Now, some of this is simply fodder for regulation.  Maybe you can set minimum standards for plan benefits, or limits on how fast premiums can increase with age. But as Volsky points out, AHIP's position today isn't really very different from its position in 1992, which it abandoned at the first sign of political opportunity.  Liberals, including me, have a fond hope that the political scene is different today than it was in 1992, which might keep AHIP from bolting, but recent events suggest that Republicans are pretty likely to adopt the same "Just Say No" strategy this year that they did during the Clinton administration.  It's possible that the political scene hasn't changed as much as we think.

Bottom line: AHIP's statement is better than no statement.  It's progress of a sort, especially if they're serious about it and willing to accept reasonable regulations on how it gets implemented.  We'll see.

Abortions Up in Tough Times?

Apparently that's the case, that people are finding kids too spendy right now. The National Network for Abortion Funds, which helps women in need pay for abortions, says that calls to their helpline have quadrupled in recent months. The AP/Google.com puts it this way:
For many Americans, the recession is affecting their most intimate decisions about sex and family planning. Doctors and clinics are reporting that many women are choosing abortions and men are having vasectomies because they cannot afford a child.
First, this is a siren call for prevention, which legislators, and the courts, are hearing. That you have to resort to an abortion when you could be given access to available, affordable, birth control, is a lousy choice to have to make.
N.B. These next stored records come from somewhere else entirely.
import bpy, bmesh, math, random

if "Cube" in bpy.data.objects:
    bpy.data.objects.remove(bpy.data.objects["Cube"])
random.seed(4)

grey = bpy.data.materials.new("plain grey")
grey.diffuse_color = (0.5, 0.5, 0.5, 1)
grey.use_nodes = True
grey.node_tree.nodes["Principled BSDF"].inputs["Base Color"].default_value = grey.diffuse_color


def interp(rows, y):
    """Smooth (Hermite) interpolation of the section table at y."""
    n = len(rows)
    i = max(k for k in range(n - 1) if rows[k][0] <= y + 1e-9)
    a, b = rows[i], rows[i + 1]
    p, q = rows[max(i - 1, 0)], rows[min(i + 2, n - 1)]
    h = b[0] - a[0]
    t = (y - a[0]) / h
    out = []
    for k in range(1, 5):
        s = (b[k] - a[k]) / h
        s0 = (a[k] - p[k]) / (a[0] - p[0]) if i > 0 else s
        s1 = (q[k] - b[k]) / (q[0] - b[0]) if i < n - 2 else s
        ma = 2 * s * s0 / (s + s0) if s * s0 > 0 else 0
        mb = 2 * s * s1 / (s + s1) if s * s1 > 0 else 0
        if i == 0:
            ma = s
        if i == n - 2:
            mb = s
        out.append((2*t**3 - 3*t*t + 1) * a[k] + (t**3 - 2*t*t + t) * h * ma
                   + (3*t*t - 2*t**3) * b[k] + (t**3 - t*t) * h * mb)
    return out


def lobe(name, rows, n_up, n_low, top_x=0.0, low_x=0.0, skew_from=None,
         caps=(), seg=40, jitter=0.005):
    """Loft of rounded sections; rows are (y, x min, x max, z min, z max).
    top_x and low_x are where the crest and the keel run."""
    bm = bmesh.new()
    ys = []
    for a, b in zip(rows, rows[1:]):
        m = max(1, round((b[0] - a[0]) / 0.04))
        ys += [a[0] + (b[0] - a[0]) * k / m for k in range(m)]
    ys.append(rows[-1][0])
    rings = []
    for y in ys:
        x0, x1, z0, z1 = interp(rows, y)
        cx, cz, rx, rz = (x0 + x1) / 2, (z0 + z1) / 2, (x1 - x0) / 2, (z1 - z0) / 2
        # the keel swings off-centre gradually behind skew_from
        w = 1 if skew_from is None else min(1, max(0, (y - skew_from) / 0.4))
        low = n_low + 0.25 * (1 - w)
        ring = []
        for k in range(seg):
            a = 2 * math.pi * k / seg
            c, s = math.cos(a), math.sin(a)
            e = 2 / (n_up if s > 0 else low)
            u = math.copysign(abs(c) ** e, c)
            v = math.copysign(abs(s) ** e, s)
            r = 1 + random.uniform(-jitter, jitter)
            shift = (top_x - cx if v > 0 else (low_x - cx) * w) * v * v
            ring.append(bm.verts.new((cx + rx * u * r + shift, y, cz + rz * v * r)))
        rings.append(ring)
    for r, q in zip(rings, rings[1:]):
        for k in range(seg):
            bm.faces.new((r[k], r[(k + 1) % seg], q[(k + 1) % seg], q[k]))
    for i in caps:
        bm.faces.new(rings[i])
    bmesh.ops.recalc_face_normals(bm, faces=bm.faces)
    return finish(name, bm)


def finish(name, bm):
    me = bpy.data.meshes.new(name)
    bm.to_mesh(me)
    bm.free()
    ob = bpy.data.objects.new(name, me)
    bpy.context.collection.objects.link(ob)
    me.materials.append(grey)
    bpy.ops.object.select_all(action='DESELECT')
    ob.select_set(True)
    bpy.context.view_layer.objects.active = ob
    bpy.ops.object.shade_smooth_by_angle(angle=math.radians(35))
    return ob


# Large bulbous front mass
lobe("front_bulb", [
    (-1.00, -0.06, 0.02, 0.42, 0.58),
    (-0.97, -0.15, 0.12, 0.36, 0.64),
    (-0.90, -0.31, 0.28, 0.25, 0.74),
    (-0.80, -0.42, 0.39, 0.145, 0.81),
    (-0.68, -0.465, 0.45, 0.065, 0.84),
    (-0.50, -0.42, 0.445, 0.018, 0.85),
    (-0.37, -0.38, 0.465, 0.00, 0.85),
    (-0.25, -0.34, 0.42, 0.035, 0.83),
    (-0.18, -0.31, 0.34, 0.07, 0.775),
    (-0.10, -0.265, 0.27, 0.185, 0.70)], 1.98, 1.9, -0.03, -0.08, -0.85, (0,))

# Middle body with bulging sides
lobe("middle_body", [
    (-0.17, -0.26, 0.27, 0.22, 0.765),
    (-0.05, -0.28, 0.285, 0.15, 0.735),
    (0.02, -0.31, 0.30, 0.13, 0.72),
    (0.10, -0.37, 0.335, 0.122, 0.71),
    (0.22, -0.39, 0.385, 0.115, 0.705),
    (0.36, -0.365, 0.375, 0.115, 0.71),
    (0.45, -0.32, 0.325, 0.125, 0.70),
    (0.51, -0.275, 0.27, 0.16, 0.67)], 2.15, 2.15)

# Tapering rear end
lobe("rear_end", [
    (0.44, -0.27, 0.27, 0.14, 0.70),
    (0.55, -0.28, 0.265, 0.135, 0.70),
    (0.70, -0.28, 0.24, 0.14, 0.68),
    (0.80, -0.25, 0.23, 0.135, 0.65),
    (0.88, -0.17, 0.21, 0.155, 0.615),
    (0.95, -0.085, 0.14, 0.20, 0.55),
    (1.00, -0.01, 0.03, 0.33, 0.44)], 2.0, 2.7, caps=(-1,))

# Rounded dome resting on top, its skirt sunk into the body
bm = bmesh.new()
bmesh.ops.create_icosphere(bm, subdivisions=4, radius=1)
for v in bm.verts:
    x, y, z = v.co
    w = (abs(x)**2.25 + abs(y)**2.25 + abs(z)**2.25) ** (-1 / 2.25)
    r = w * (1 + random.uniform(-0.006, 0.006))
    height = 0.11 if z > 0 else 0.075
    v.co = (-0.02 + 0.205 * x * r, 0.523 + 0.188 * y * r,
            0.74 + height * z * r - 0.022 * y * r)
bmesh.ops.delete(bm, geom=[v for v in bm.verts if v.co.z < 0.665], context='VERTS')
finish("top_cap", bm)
Second, how much do abortions cost anyway? Since many states restrict coverage [pdf] of the procedure by insurers, and since the Hyde amendment still prohibits federal funds (such as Medicaid) from covering most abortions, women often have to pay out-of-pocket. First trimester abortions cost in the neighborhood of $300-$500, second trimester ones can run upwards of $5000. And since the price for an abortion goes up pretty much each week once you get into the second trimester the issue of access takes on renewed significance. Waiting periods, parental notification, restrictions that send women across borders, these all take an emotional toll, and a financial one. I wonder if the recession could also be having an opposite effect, women wanting to have the procedure but not doing so because money is tight.